→ Work request
Read through the records below and copy each line that uses the word "append".

[Stored data entries]
*-*-*

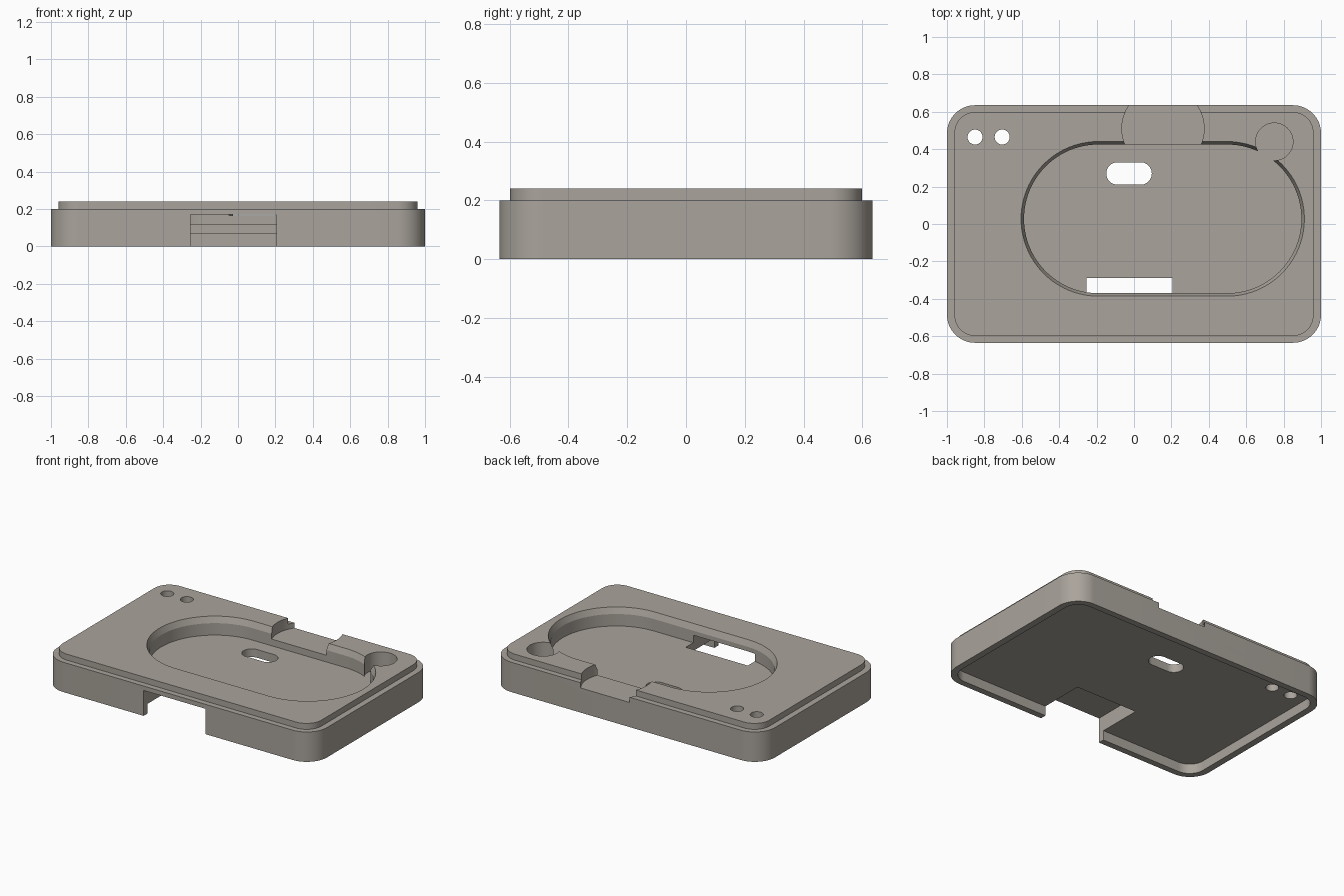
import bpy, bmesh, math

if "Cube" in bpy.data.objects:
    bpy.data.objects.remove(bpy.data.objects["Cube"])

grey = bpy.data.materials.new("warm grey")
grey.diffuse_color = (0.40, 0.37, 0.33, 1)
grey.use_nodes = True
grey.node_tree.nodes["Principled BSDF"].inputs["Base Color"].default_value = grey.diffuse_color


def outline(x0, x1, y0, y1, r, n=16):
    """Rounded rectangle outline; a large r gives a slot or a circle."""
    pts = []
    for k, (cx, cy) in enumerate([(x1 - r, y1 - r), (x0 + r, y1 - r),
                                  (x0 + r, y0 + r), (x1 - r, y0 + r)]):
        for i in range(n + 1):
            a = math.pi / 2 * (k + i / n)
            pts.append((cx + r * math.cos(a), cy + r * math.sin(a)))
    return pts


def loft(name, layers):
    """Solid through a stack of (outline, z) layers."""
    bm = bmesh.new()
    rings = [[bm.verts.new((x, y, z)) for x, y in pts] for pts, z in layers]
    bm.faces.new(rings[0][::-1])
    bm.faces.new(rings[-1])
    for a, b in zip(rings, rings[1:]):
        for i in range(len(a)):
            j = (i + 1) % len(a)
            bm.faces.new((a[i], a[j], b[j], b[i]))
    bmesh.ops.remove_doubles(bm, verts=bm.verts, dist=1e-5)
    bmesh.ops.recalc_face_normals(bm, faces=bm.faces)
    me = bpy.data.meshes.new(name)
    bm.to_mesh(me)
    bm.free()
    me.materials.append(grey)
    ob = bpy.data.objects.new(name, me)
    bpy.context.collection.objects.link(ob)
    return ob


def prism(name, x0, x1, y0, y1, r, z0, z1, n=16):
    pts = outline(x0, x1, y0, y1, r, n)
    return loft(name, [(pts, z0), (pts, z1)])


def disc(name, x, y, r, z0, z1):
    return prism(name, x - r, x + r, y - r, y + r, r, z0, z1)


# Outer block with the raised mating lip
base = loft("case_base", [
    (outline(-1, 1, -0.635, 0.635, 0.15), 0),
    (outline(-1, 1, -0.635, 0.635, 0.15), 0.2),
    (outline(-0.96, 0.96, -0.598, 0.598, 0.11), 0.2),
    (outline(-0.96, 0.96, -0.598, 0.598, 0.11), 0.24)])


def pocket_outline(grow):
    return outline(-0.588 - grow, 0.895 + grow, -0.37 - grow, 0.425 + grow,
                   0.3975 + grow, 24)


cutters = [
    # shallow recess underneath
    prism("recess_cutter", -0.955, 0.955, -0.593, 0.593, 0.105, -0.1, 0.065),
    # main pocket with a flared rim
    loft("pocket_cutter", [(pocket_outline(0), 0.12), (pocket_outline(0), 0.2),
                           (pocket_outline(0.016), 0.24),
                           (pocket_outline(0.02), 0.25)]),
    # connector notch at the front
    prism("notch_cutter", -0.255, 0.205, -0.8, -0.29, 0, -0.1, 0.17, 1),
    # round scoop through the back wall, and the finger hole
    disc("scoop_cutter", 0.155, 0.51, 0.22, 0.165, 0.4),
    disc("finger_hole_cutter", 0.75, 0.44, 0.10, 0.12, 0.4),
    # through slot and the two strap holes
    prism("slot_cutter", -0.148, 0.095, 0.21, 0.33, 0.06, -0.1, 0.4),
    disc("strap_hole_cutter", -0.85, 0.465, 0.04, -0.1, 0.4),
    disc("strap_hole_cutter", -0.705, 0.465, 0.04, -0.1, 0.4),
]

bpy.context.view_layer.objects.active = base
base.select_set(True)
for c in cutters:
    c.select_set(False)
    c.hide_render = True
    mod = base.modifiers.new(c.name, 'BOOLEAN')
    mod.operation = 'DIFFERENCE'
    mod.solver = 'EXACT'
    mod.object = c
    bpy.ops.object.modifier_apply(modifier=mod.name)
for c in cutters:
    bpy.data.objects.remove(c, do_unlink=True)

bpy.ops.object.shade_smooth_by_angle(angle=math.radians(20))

*-*-*

→ Result of the task
            pts.append((cx + r * math.cos(a), cy + r * math.sin(a)))
    me.materials.append(grey)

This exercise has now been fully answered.